“It’s way darker this time,” J. Cole sets the tone for his sophomore album, Born Sinner. The name itself leads listeners to believe Cole is repenting, but for what? Remember Sideline Story? His debut album, which was received well, although he had committed the “original-rapper-sin” while creating it: trying too hard for a hit single. This time around, Cole really dug deep and the introspection shows.
In the album opener “Villuminati,” Cole compares himself to Hov and Tupac over the Biggie-sampled track. To some it may seem like the typical rapper bravado but I think it’s less of that and more of Cole showing the angles to his style and lyrical dexterity. Having originally planned to release this project on June 25th, Jermaine decided to push the date up to match Kanye’s sixth album drop, Yeezus. Squaring off with one of the giants in the game was a risk Cole was willing to take and it paid off. Also, it showed Cole’s listeners that he stood behind his work and was beyond confident that he was bringing some fire.
The first single came in the form of “Crooked Smile” featuring the legendary TLC. Recalling TLC’s hit “Unpretty” its easy to see why Cole wanted them on the hook. The song is all about being true to yourself and never letting anyone else determine your value as an individual. Female listeners swooned for Cole’s accepting words and this one will undoubtably continue to be heard through the summer months.
Much of the production on this project is courtesy of Cole himself. It makes a lot of sense once you realize the beats are perfectly tailored to what he was trying to say in each track but still creates a fully formed album. Take for example, the Kendrick Lamar assisted “Forbidden Fruit.” Pair A Tribe Called Quest sample with a bass guitar and you get a slick story about vying for a female’s attention, whether for better or for worse. Many people asked why Cole would have the arguably, best lyricist of the moment on a track and not drop a verse. Instead Lamar holds it down, humming the hook in the seductive voice that many of us recognize from his “Buried Alive” interlude off Drake’s Take Care. See, that’s the point. Kendrick’s hook talks about temptation in the modern Garden of Eden and ends with, “Bitches come and go. Money come and go. Love come and go.” This line takes us back to the consequences of fame Kendrick talked about in “Buried Alive.” Cole knows what he’s doing.
In between tracks we hear glimpses of J.Coles alter ego that I’ve affectionately named ‘Little Jermaine.’ From grabbing his new chain to discovering a new ad-lib, he takes us through Cole’s daily life.

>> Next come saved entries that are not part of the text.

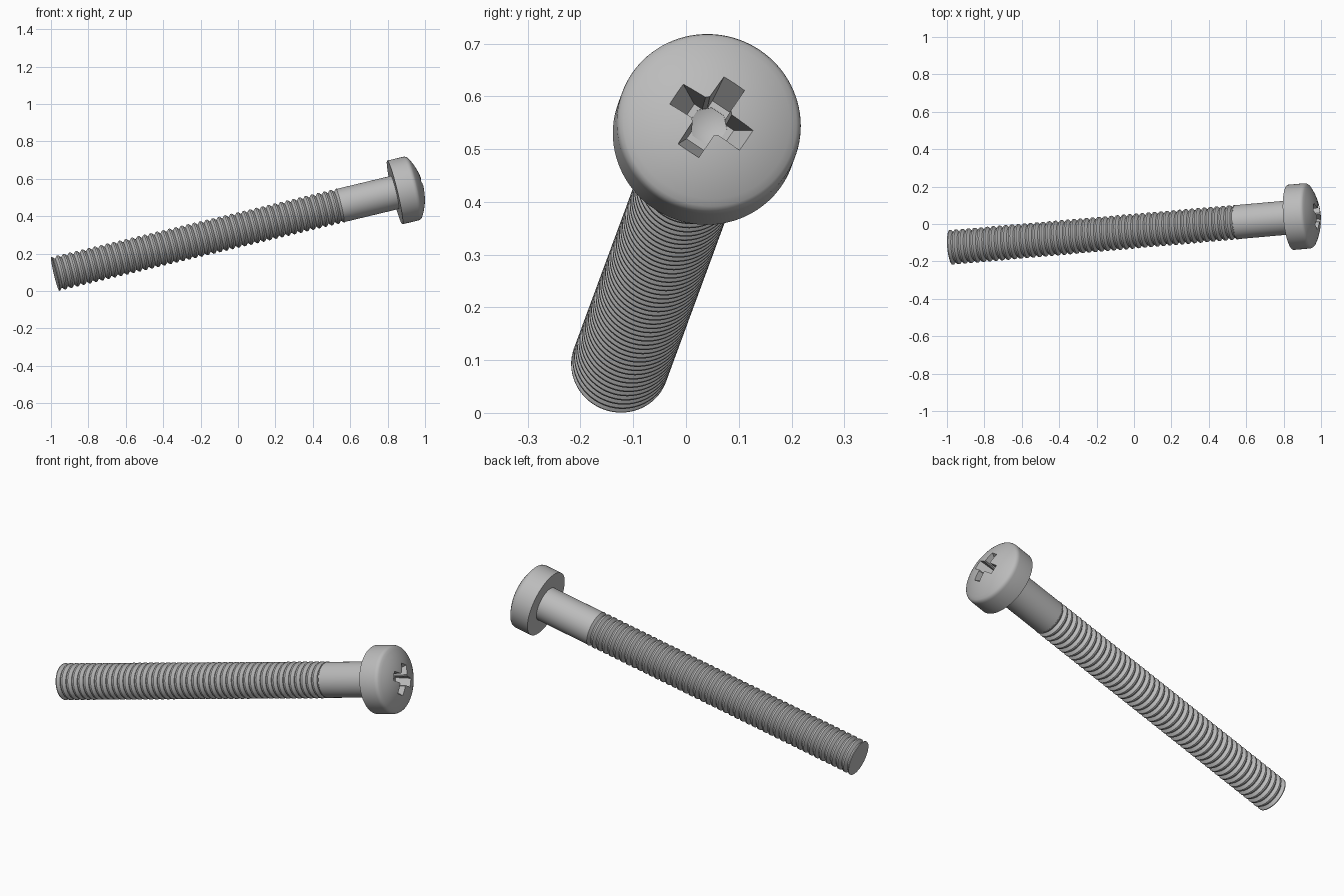
import bpy, bmesh, math
from mathutils import Matrix, Vector

cube = bpy.data.objects.get("Cube")
if cube:
    bpy.data.objects.remove(cube, do_unlink=True)

# One steel colour for everything
steel = bpy.data.materials.new("steel_grey")
steel.use_nodes = True
STEEL = (0.5, 0.5, 0.5, 1)
steel.diffuse_color = STEEL
steel.node_tree.nodes["Principled BSDF"].inputs["Base Color"].default_value = STEEL

# Tilted frame: local z runs from the tail to the head, local x along a recess arm
axis = Vector((1, 0.0885, 0.24)).normalized()
arm = Vector((0, 0.55, 0.83))
arm = (arm - axis * arm.dot(axis)).normalized()
frame = Matrix((arm, axis.cross(arm), axis)).transposed().to_4x4()
frame.translation = (-0.977, -0.125, 0.091)


def add_object(name, bm):
    bmesh.ops.recalc_face_normals(bm, faces=bm.faces)
    mesh = bpy.data.meshes.new(name)
    bm.to_mesh(mesh)
    bm.free()
    mesh.materials.append(steel)
    obj = bpy.data.objects.new(name, mesh)
    obj.matrix_world = frame
    bpy.context.collection.objects.link(obj)
    return obj


def lathe(name, profile, sides=72, turn=0.0):
    """Revolve (radius, height) points around the local z axis."""
    bm = bmesh.new()
    verts = [bm.verts.new((r * math.cos(turn), r * math.sin(turn), h)) for r, h in profile]
    edges = [bm.edges.new(pair) for pair in zip(verts, verts[1:])]
    bmesh.ops.spin(bm, geom=verts + edges, cent=(0, 0, 0), axis=(0, 0, 1),
                   angle=math.tau, steps=sides, use_duplicate=False)
    bmesh.ops.remove_doubles(bm, verts=bm.verts, dist=1e-5)
    return add_object(name, bm)


def tapered_arm(name, low, high, along_y):
    """Bar narrowing towards its lower end; low and high are (length, width, z)."""
    bm = bmesh.new()
    bmesh.ops.create_cube(bm, size=2)
    for v in bm.verts:
        length, width, z = high if v.co.z > 0 else low
        sx, sy = (width, length) if along_y else (length, width)
        v.co = (v.co.x * sx, v.co.y * sy, z)
    return add_object(name, bm)


def activate(obj):
    bpy.ops.object.select_all(action='DESELECT')
    obj.select_set(True)
    bpy.context.view_layer.objects.active = obj


# Threaded shaft with repeated V grooves
THREADS, THREAD_END = 46, 1.575
CREST, ROOT = 0.093, 0.079
pitch = THREAD_END / THREADS
flat = pitch * 0.12
profile = [(0, 0), (CREST, 0)]
for i in range(THREADS):
    base = i * pitch
    profile += [(CREST, base + flat), (ROOT, base + pitch / 2), (CREST, base + pitch - flat)]
profile += [(CREST, THREAD_END), (0, THREAD_END)]
shaft = lathe("threaded_shaft", profile)

# Plain shank between thread and head
SHANK = 0.091
UNDERSIDE = 1.874
shank = lathe("plain_shank", [(0, THREAD_END), (SHANK, THREAD_END),
                              (SHANK, UNDERSIDE + 0.01), (0, UNDERSIDE + 0.01)])

# Head with a softly rounded rim and shallow dome
RIM, DOME_R, DOME_BASE, RISE = 0.175, 0.165, 1.983, 0.047
sphere = DOME_R ** 2 / (2 * RISE) + RISE / 2
spread = math.asin(DOME_R / sphere)
profile = [(0, UNDERSIDE), (RIM, UNDERSIDE), (RIM, 1.962), (0.174, 1.969), (0.171, 1.977)]
for i in range(13):
    a = spread * (1 - i / 12)
    profile.append((sphere * math.sin(a), DOME_BASE + RISE - sphere * (1 - math.cos(a))))
head = lathe("head", profile, sides=96)

# Cross recess: two tapered arms and a pointed centre pit
low, high = (0.045, 0.020, 1.95), (0.10, 0.0255, 2.06)
cutters = [tapered_arm("recess_arm_cutter", low, high, flip) for flip in (False, True)]
cutters.append(lathe("recess_pit_cutter", [(0, 1.932), (0.036, 1.949), (0.044, 2.07), (0, 2.07)],
                     sides=8, turn=math.pi / 8))
for cutter in cutters:
    cutter.hide_render = True
    cut = head.modifiers.new("recess", 'BOOLEAN')
    cut.operation = 'DIFFERENCE'
    cut.solver = 'EXACT'
    cut.object = cutter
    activate(head)
    bpy.ops.object.modifier_apply(modifier=cut.name)
    bpy.data.objects.remove(cutter, do_unlink=True)

# Smooth round surfaces, crisp edges
for obj in (shaft, shank, head):
    activate(obj)
    bpy.ops.object.shade_smooth_by_angle(angle=math.radians(28))
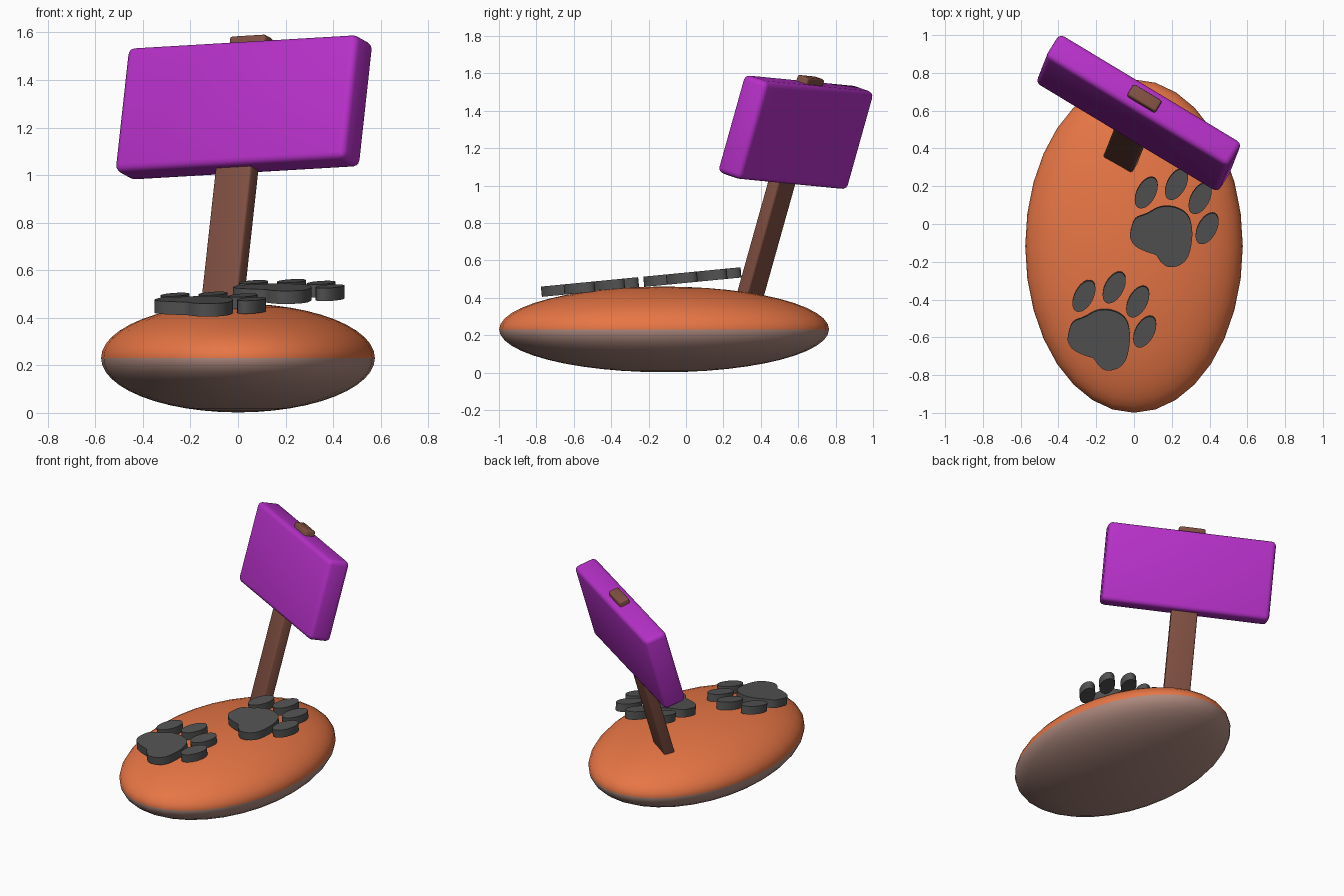
import bpy, bmesh
from math import sin, cos, pi, radians, atan
from mathutils import Vector, Matrix

if "Cube" in bpy.data.objects:
    bpy.data.objects.remove(bpy.data.objects["Cube"])


def mat(name, rgb):
    m = bpy.data.materials.new(name)
    m.diffuse_color = (*rgb, 1)
    m.use_nodes = True
    m.node_tree.nodes["Principled BSDF"].inputs["Base Color"].default_value = m.diffuse_color
    return m


ORANGE = mat("orange", (0.80, 0.18, 0.06))
TAUPE = mat("taupe", (0.42, 0.25, 0.21))
PURPLE = mat("purple", (0.47, 0.03, 0.58))
BROWN = mat("brown", (0.22, 0.08, 0.055))
GREY = mat("dark_grey", (0.085, 0.085, 0.085))


def finish(name, bm, *mats, angle=40):
    me = bpy.data.meshes.new(name)
    bmesh.ops.recalc_face_normals(bm, faces=bm.faces)
    bm.to_mesh(me)
    bm.free()
    ob = bpy.data.objects.new(name, me)
    bpy.context.collection.objects.link(ob)
    for m in mats:
        me.materials.append(m)
    bpy.ops.object.select_all(action='DESELECT')
    ob.select_set(True)
    bpy.context.view_layer.objects.active = ob
    bpy.ops.object.shade_smooth_by_angle(angle=radians(angle))
    return ob


# Body: flattened ellipsoid, orange above and taupe below
bm = bmesh.new()
bmesh.ops.create_uvsphere(bm, u_segments=32, v_segments=24, radius=1)
for f in bm.faces:
    f.material_index = 0 if f.calc_center_median().z > 0 else 1
bmesh.ops.transform(bm, verts=bm.verts, matrix=Matrix.Translation((0, -0.117, 0.231))
                    @ Matrix.Diagonal((0.576, 0.882, 0.229, 1)))
finish("body", bm, ORANGE, TAUPE)

# Leaning frame shared by the post and the sign board
up = Vector((0.105, 0.268, 0.957)).normalized()
side = Vector((0.855, -0.515, 0.0505)).normalized()
back = up.cross(side).normalized()
side = back.cross(up)
frame = Matrix((side, back, up)).transposed().to_4x4()
frame.translation = (0.025, 0.5875, 1.285)


def leaning_box(name, half, z, bevel, m):
    bm = bmesh.new()
    bmesh.ops.create_cube(bm, size=2)
    bmesh.ops.transform(bm, verts=bm.verts,
                        matrix=Matrix.Translation((0, 0, z)) @ Matrix.Diagonal((*half, 1)))
    bmesh.ops.bevel(bm, geom=bm.edges[:], offset=bevel, segments=3, profile=0.5,
                    affect='EDGES')
    bmesh.ops.transform(bm, verts=bm.verts, matrix=frame)
    finish(name, bm, m)


leaning_box("sign_board", (0.565, 0.077, 0.273), 0, 0.03, PURPLE)
leaning_box("sign_post", (0.088, 0.036, 0.65), -0.342, 0.012, BROWN)


# Paw outlines
def smooth_loop(pts, n=4):
    pts = [Vector(p) for p in pts]
    out = []
    for i in range(len(pts)):
        a, b, c, d = (pts[(i + k) % len(pts)] for k in (-1, 0, 1, 2))
        for j in range(n):
            t = j / n
            out.append(0.5 * (2 * b + (c - a) * t + (2 * a - 5 * b + 4 * c - d) * t ** 2
                              + (3 * b - a - 3 * c + d) * t ** 3))
    return out


def toe_loop(cx, cy, n=24):
    r = Matrix.Rotation(radians(62), 2)
    return [Vector((cx, cy)) + r @ Vector((0.09 * cos(2 * pi * i / n), 0.05 * sin(2 * pi * i / n)))
            for i in range(n)]


PAD = smooth_loop([(-.02, -.05), (.005, .025), (.07, .055), (.14, .09), (.22, .087),
                   (.285, .045), (.308, -.035), (.302, -.12), (.28, -.185), (.235, -.222),
                   (.18, -.228), (.14, -.2), (.115, -.165), (.07, -.15), (.01, -.12),
                   (-.016, -.085)])
TOES = [toe_loop(*c) for c in ((.065, .165), (.225, .21), (.35, .135), (.387, -.025))]


# Paw prints: thick plates lying on one gently sloping plane
def paw(name, dx, dy):
    bm = bmesh.new()
    for loop in [PAD] + TOES:
        face = bm.faces.new([bm.verts.new((p.x + dx, p.y + dy, 0)) for p in loop])
        ext = bmesh.ops.extrude_face_region(bm, geom=[face], use_keep_orig=True)
        vs = [g for g in ext["geom"] if isinstance(g, bmesh.types.BMVert)]
        bmesh.ops.translate(bm, verts=vs, vec=(0, 0, -0.055))
    bmesh.ops.transform(bm, verts=bm.verts, matrix=Matrix.Translation((0, 0, 0.535))
                        @ Matrix.Rotation(atan(0.097), 4, 'X'))
    finish(name, bm, GREY)


paw("rear_paw_print", 0, 0)
paw("front_paw_print", -0.33, -0.55)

We also see the vulnerable side of Cole in the track “Let Nas Down.” Tracing a time-line from before his debut album to his current release, we hear the story of how his idol, Nas, was disappointed in Cole’s radio-friendly single “Can’t Get Enough” back in 2011. Depicting himself as the rap martyr who’s only out to save hip-hop over a saxophone that is reminiscent of Kanye’s “Big Brother” and drum kicks, Cole puts his whole heart on his sleeve for this one.
The titles track, “Born Sinner” closes the project utterly perfectly. Featuring the talented James Fauntleroy, this is a song we will all be humming for a while. And like Cole says, “Born sinner, was never born to be perfect.” Maybe we should all stop trying to be perfect and just be fucking great.